[Start of Attachment]

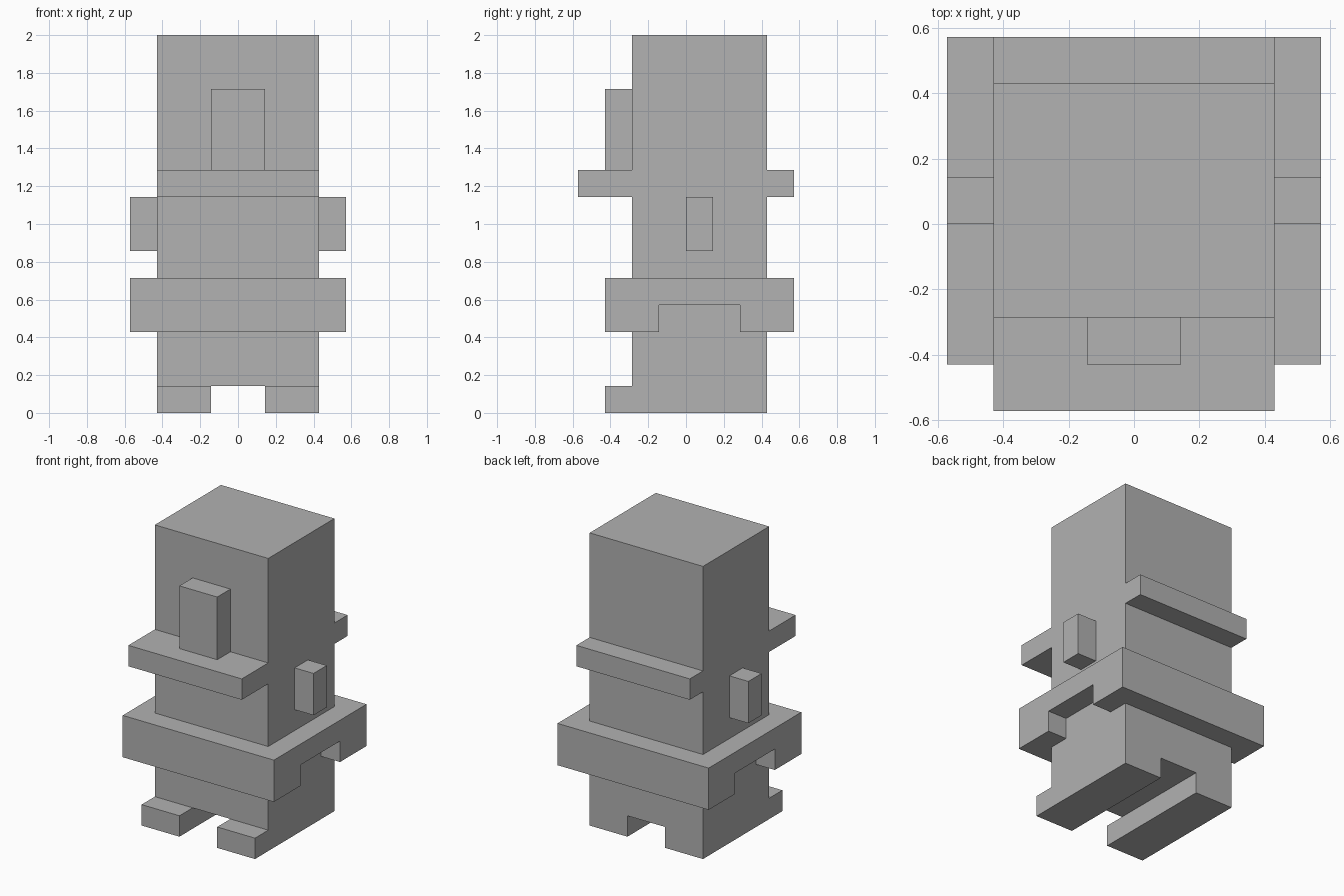
import bpy
import bmesh
from mathutils import Vector

U = 1 / 7  # one grid unit of the blocky design

default = bpy.data.objects.get("Cube")
if default:
    bpy.data.objects.remove(default, do_unlink=True)

grey = bpy.data.materials.new("plain grey")
grey.use_nodes = True
colour = (0.445, 0.445, 0.445, 1)
grey.diffuse_color = colour
grey.node_tree.nodes["Principled BSDF"].inputs["Base Color"].default_value = colour


def extrude(name, outline, axis, start, end):
    """Extrude an outline, in grid units, along the x or y axis."""
    bm = bmesh.new()
    if axis == "x":
        points = [(start, a, b) for a, b in outline]
        step = Vector((end - start, 0, 0))
    else:
        points = [(a, start, b) for a, b in outline]
        step = Vector((0, end - start, 0))
    face = bm.faces.new([bm.verts.new(Vector(p) * U) for p in points])
    result = bmesh.ops.extrude_face_region(bm, geom=[face], use_keep_orig=True)
    moved = [g for g in result["geom"] if isinstance(g, bmesh.types.BMVert)]
    bmesh.ops.translate(bm, verts=moved, vec=step * U)
    bmesh.ops.recalc_face_normals(bm, faces=bm.faces)
    mesh = bpy.data.meshes.new(name)
    bm.to_mesh(mesh)
    bm.free()
    mesh.materials.append(grey)
    obj = bpy.data.objects.new(name, mesh)
    bpy.context.collection.objects.link(obj)
    return obj


def box(name, x, y, z):
    """Box from (low, high) pairs in grid units."""
    outline = [(x[0], z[0]), (x[1], z[0]), (x[1], z[1]), (x[0], z[1])]
    return extrude(name, outline, "y", *y)


# Head, torso and legs in one block, with a gap between the legs
body = [(-3, 0), (-1, 0), (-1, 1), (1, 1), (1, 0), (3, 0), (3, 14), (-3, 14)]
extrude("body", body, "y", -2, 3)

# Wide belt with a notch under each side
belt = [(-3, 3), (-1, 3), (-1, 4), (2, 4), (2, 3), (4, 3), (4, 5), (-3, 5)]
extrude("belt", belt, "x", -4, 4)

# Nose and collar ledges
box("nose", (-1, 1), (-3, -2), (9, 12))
box("front_collar", (-3, 3), (-4, -2), (8, 9))
box("back_collar", (-3, 3), (3, 4), (8, 9))

# Paired arms and feet
for side, s in (("left", 1), ("right", -1)):
    box(side + "_arm", sorted((3 * s, 4 * s)), (0, 1), (6, 8))
    box(side + "_foot", sorted((s, 3 * s)), (-3, -2), (0, 1))
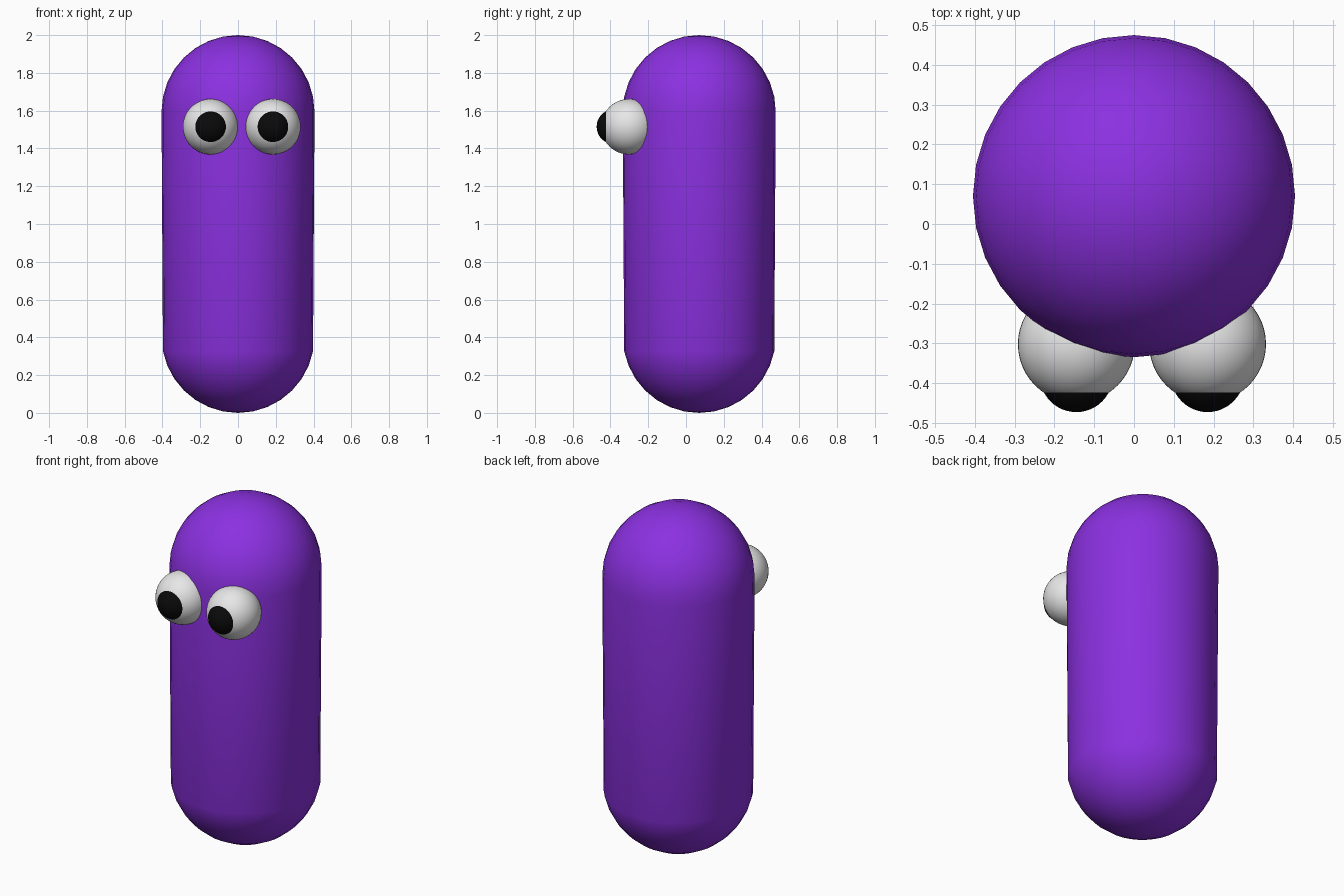
import bpy, bmesh, math
from mathutils import Matrix

if "Cube" in bpy.data.objects:
    bpy.data.objects.remove(bpy.data.objects["Cube"])


def material(name, rgb):
    m = bpy.data.materials.new(name)
    m.diffuse_color = (*rgb, 1.0)
    m.use_nodes = True
    m.node_tree.nodes["Principled BSDF"].inputs["Base Color"].default_value = m.diffuse_color
    return m


purple = material("purple", (0.26, 0.03, 0.75))
white = material("white", (0.8, 0.8, 0.8))
black = material("black", (0.003, 0.003, 0.003))


def ball(name, mat, radius, loc, segments=32, rings=16, tilt=0.0, stretch=0.0):
    """Smooth sphere; stretch raises the upper half to make a capsule."""
    bm = bmesh.new()
    bmesh.ops.create_uvsphere(bm, u_segments=segments, v_segments=rings, radius=radius)
    for v in bm.verts:
        if v.co.z > -0.001:
            v.co.z += stretch
    bmesh.ops.rotate(bm, verts=bm.verts, matrix=Matrix.Rotation(tilt, 3, 'X'))
    for f in bm.faces:
        f.smooth = True
    me = bpy.data.meshes.new(name)
    bm.to_mesh(me)
    bm.free()
    me.materials.append(mat)
    ob = bpy.data.objects.new(name, me)
    ob.location = loc
    bpy.context.collection.objects.link(ob)
    return ob


# Capsule body
R = 0.405
ball("body", purple, R, (0, 0.07, R), stretch=2.0 - 2 * R)

# Eyes with bulging pupils, poles facing forward
for side, x in (("left", -0.145), ("right", 0.185)):
    ball(side + "_eye", white, 0.147, (x, -0.302, 1.515), 48, 24, math.pi / 2)
    ball(side + "_pupil", black, 0.092, (x, -0.381, 1.515), 48, 24, math.pi / 2)
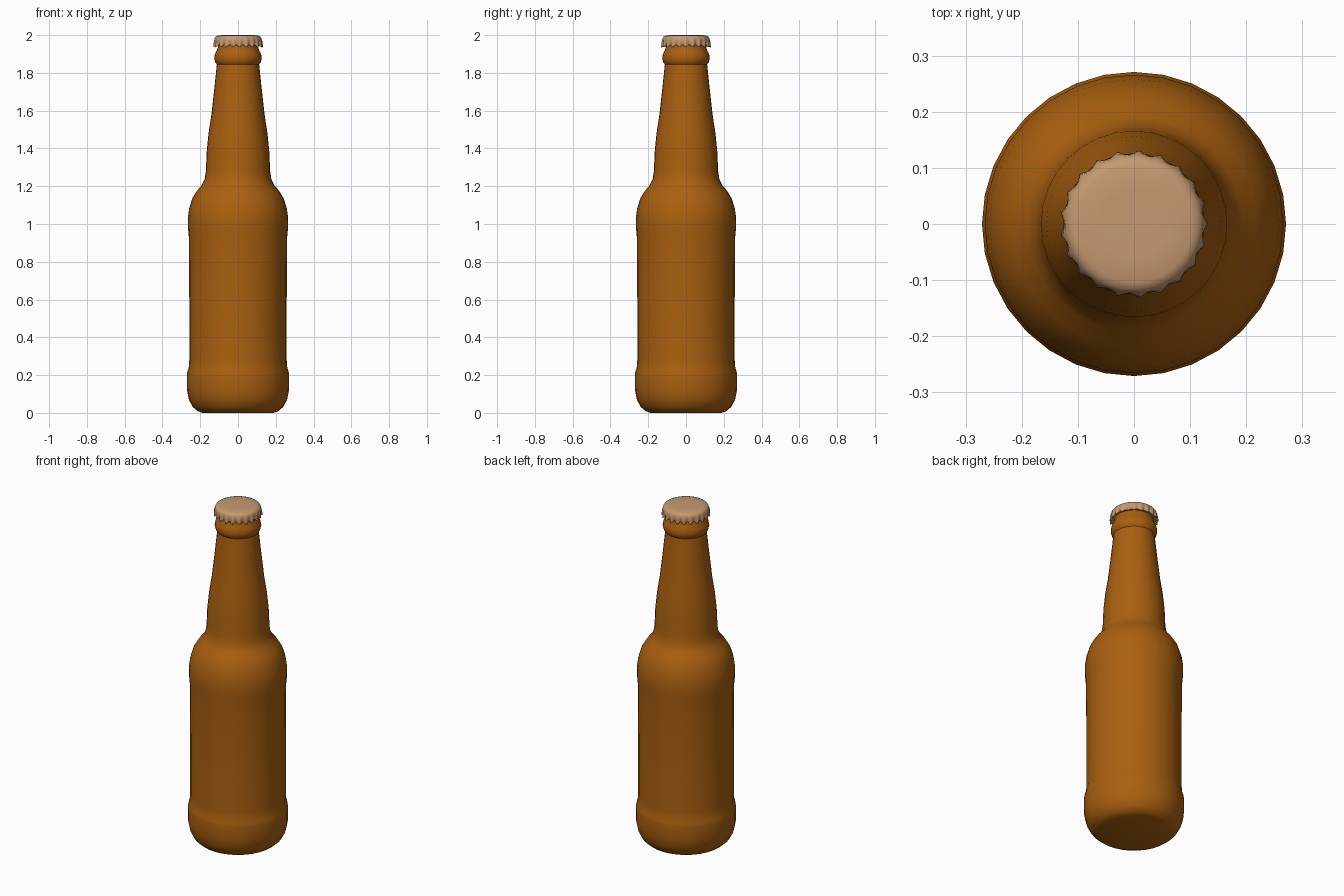
import bpy, bmesh, math

cube = bpy.data.objects.get("Cube")
if cube:
    bpy.data.objects.remove(cube, do_unlink=True)


def material(name, rgb, rough):
    mat = bpy.data.materials.new(name)
    mat.use_nodes = True
    mat.diffuse_color = (*rgb, 1)
    bsdf = next(n for n in mat.node_tree.nodes if n.type == 'BSDF_PRINCIPLED')
    bsdf.inputs["Base Color"].default_value = (*rgb, 1)
    bsdf.inputs["Roughness"].default_value = rough
    return mat


def lathe(name, profile, sides, mat, shape=None, angle=40):
    """Spin (radius, z) points; shape may offset each point by its angle."""
    bm = bmesh.new()
    rings = []
    for i, (r, z) in enumerate(profile):
        ring = []
        for s in range(sides):
            a = math.tau * s / sides
            dr, dz = shape(i, a) if shape else (0, 0)
            ring.append(bm.verts.new(((r + dr) * math.cos(a), (r + dr) * math.sin(a), z + dz)))
        rings.append(ring)
    for low, high in zip(rings, rings[1:]):
        for s in range(sides):
            t = (s + 1) % sides
            bm.faces.new((low[s], low[t], high[t], high[s]))
    bm.faces.new(rings[0][::-1])
    bm.faces.new(rings[-1])
    mesh = bpy.data.meshes.new(name)
    bm.to_mesh(mesh)
    bm.free()
    mesh.materials.append(mat)
    obj = bpy.data.objects.new(name, mesh)
    bpy.context.collection.objects.link(obj)
    bpy.ops.object.select_all(action='DESELECT')
    obj.select_set(True)
    bpy.context.view_layer.objects.active = obj
    bpy.ops.object.shade_smooth_by_angle(angle=math.radians(angle))
    return obj


amber = material("amber glass", (0.40, 0.117, 0.005), 0.4)
tan = material("tan metal", (0.56, 0.32, 0.165), 0.4)

# Bottle: heel, recessed body, shoulder, neck, collar, lip under the cap
bottle = [
    (0.19, 0), (0.215, 0.01), (0.24, 0.032), (0.26, 0.07), (0.27, 0.12),
    (0.271, 0.2), (0.268, 0.218), (0.26, 0.245), (0.258, 0.28), (0.258, 0.6),
    (0.26, 0.93), (0.265, 0.98), (0.266, 1.03), (0.258, 1.085), (0.242, 1.135),
    (0.218, 1.175), (0.192, 1.205), (0.177, 1.235), (0.17, 1.28), (0.166, 1.38),
    (0.156, 1.48), (0.142, 1.57), (0.125, 1.72), (0.112, 1.845), (0.121, 1.857),
    (0.126, 1.877), (0.122, 1.9), (0.112, 1.92), (0.107, 1.935), (0.105, 1.97),
]
lathe("bottle", bottle, 32, amber)

# Crown cap: crimped skirt flaring out of a rounded top
TEETH = 21
cap = [(0.109, 1.948), (0.125, 1.942), (0.126, 1.955), (0.126, 1.972),
       (0.123, 1.985), (0.116, 1.994), (0.104, 1.999), (0.06, 2.0)]
crimp = {1: 1.0, 2: 0.7, 3: 0.25}


def crimped(i, a):
    wave = math.cos(TEETH * a) * crimp.get(i, 0)
    return 0.007 * wave, (-0.007 * wave if i == 1 else 0)


lathe("bottle_cap", cap, TEETH * 6, tan, crimped, 50)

[End of Attachment]

EXERCISE OBJECTIVE> Within the entries above, how many lines include the word "bmesh"? Respond with the number only.

WRITTEN RESPONSE> 12